Anna Butterfield leaves her father’s Suffolk parsonage for the home of her uncle, a wealthy mercer in Spitalfields, the centre of the 18th-century silk industry. There she is to be introduced to London society in hopes of a good marriage. Accustomed to country freedoms, Anna is stifled by the proprieties and formalities enforced by her social climbing aunt, especially after she meets Henri, a French journeyman weaver. A talented artist, Anna’s graceful drawings from nature would make an exceptional pattern for Henri’s “master-piece”, the special weaving that might elevate him to master weaver. But marriageable young ladies do not collaborate with immigrant French journeymen. Anna and Henri must find a way to fulfil their ambitions and growing love.
While researching her ancestors, silk weavers in Spitalfields, Trenow discovered a countrywoman, Anna Maria Garthwaite, who became a celebrated pattern designer, concentrating on botanically accurate studies. Basing Anna on the pioneering designer adds veracity to the plot. Garthwaite lived in a time of conflict in Spitalfields: English against French, master against apprentices, wage strikes and food riots, make an exciting background to the story. Merchants’ drawing rooms and elegant balls are contrasted with the cramped attics where underpaid weavers worked on beautiful cloth. The action moves from Newgate’s cells to Gainsborough’s painting room where Anna meets the great artist.
Anna’s passionate need to paint and draw, frustrated by society’s crushing rules, makes her a sympathetic heroine. Although they are mostly stereotypes, other characters are sufficiently well-drawn to convincingly people the streets and houses of Spitalfields. One weakness is Henri, too vapid to be a believable lover or a brilliant weaver.
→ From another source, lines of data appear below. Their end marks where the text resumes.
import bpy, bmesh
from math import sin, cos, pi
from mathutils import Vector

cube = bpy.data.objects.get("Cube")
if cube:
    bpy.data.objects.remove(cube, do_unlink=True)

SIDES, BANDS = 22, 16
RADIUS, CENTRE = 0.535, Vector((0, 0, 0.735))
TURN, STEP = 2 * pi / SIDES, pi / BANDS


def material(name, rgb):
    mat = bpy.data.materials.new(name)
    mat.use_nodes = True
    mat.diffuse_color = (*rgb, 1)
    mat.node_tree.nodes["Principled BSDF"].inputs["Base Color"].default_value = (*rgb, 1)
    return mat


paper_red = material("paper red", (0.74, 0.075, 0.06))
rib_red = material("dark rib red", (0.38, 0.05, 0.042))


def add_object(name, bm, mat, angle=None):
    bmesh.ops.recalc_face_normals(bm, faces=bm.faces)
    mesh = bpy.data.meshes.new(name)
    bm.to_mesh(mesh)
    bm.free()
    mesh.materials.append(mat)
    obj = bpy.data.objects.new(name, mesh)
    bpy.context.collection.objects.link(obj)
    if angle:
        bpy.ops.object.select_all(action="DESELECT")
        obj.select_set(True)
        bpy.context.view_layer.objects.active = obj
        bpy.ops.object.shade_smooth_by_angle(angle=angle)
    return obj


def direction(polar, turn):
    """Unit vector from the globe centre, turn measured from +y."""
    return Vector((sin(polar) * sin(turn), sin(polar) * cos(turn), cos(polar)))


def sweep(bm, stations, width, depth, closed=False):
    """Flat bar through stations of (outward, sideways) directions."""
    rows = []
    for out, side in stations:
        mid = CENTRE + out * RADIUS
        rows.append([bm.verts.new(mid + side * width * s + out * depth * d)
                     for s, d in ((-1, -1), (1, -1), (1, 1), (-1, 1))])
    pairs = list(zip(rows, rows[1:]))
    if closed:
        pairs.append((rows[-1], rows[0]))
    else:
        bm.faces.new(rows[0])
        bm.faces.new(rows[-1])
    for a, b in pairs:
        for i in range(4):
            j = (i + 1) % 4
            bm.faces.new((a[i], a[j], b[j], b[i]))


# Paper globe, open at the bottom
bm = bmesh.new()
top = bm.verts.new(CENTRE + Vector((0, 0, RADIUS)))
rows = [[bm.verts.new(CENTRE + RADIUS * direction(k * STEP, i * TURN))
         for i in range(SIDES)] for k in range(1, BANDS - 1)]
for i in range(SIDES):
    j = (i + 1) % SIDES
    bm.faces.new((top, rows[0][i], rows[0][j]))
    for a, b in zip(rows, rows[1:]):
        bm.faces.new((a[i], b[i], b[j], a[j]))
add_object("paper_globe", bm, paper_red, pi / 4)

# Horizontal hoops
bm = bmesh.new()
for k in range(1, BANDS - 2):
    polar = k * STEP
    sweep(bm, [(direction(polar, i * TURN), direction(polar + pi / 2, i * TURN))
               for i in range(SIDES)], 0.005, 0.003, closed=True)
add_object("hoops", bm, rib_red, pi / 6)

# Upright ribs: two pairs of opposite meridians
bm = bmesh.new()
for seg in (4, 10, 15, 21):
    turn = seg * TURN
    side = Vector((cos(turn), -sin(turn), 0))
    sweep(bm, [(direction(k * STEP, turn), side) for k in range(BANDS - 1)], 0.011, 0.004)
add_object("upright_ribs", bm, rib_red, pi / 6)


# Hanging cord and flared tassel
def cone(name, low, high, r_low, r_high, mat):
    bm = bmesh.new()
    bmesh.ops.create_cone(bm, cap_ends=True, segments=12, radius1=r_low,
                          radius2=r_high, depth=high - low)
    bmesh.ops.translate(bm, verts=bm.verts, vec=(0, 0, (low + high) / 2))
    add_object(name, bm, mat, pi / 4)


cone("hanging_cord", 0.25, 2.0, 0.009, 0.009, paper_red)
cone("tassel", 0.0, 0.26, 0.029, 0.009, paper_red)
However Trenow’s depiction of place and period and the silk industry make this an interesting, enjoyable read. Recommended.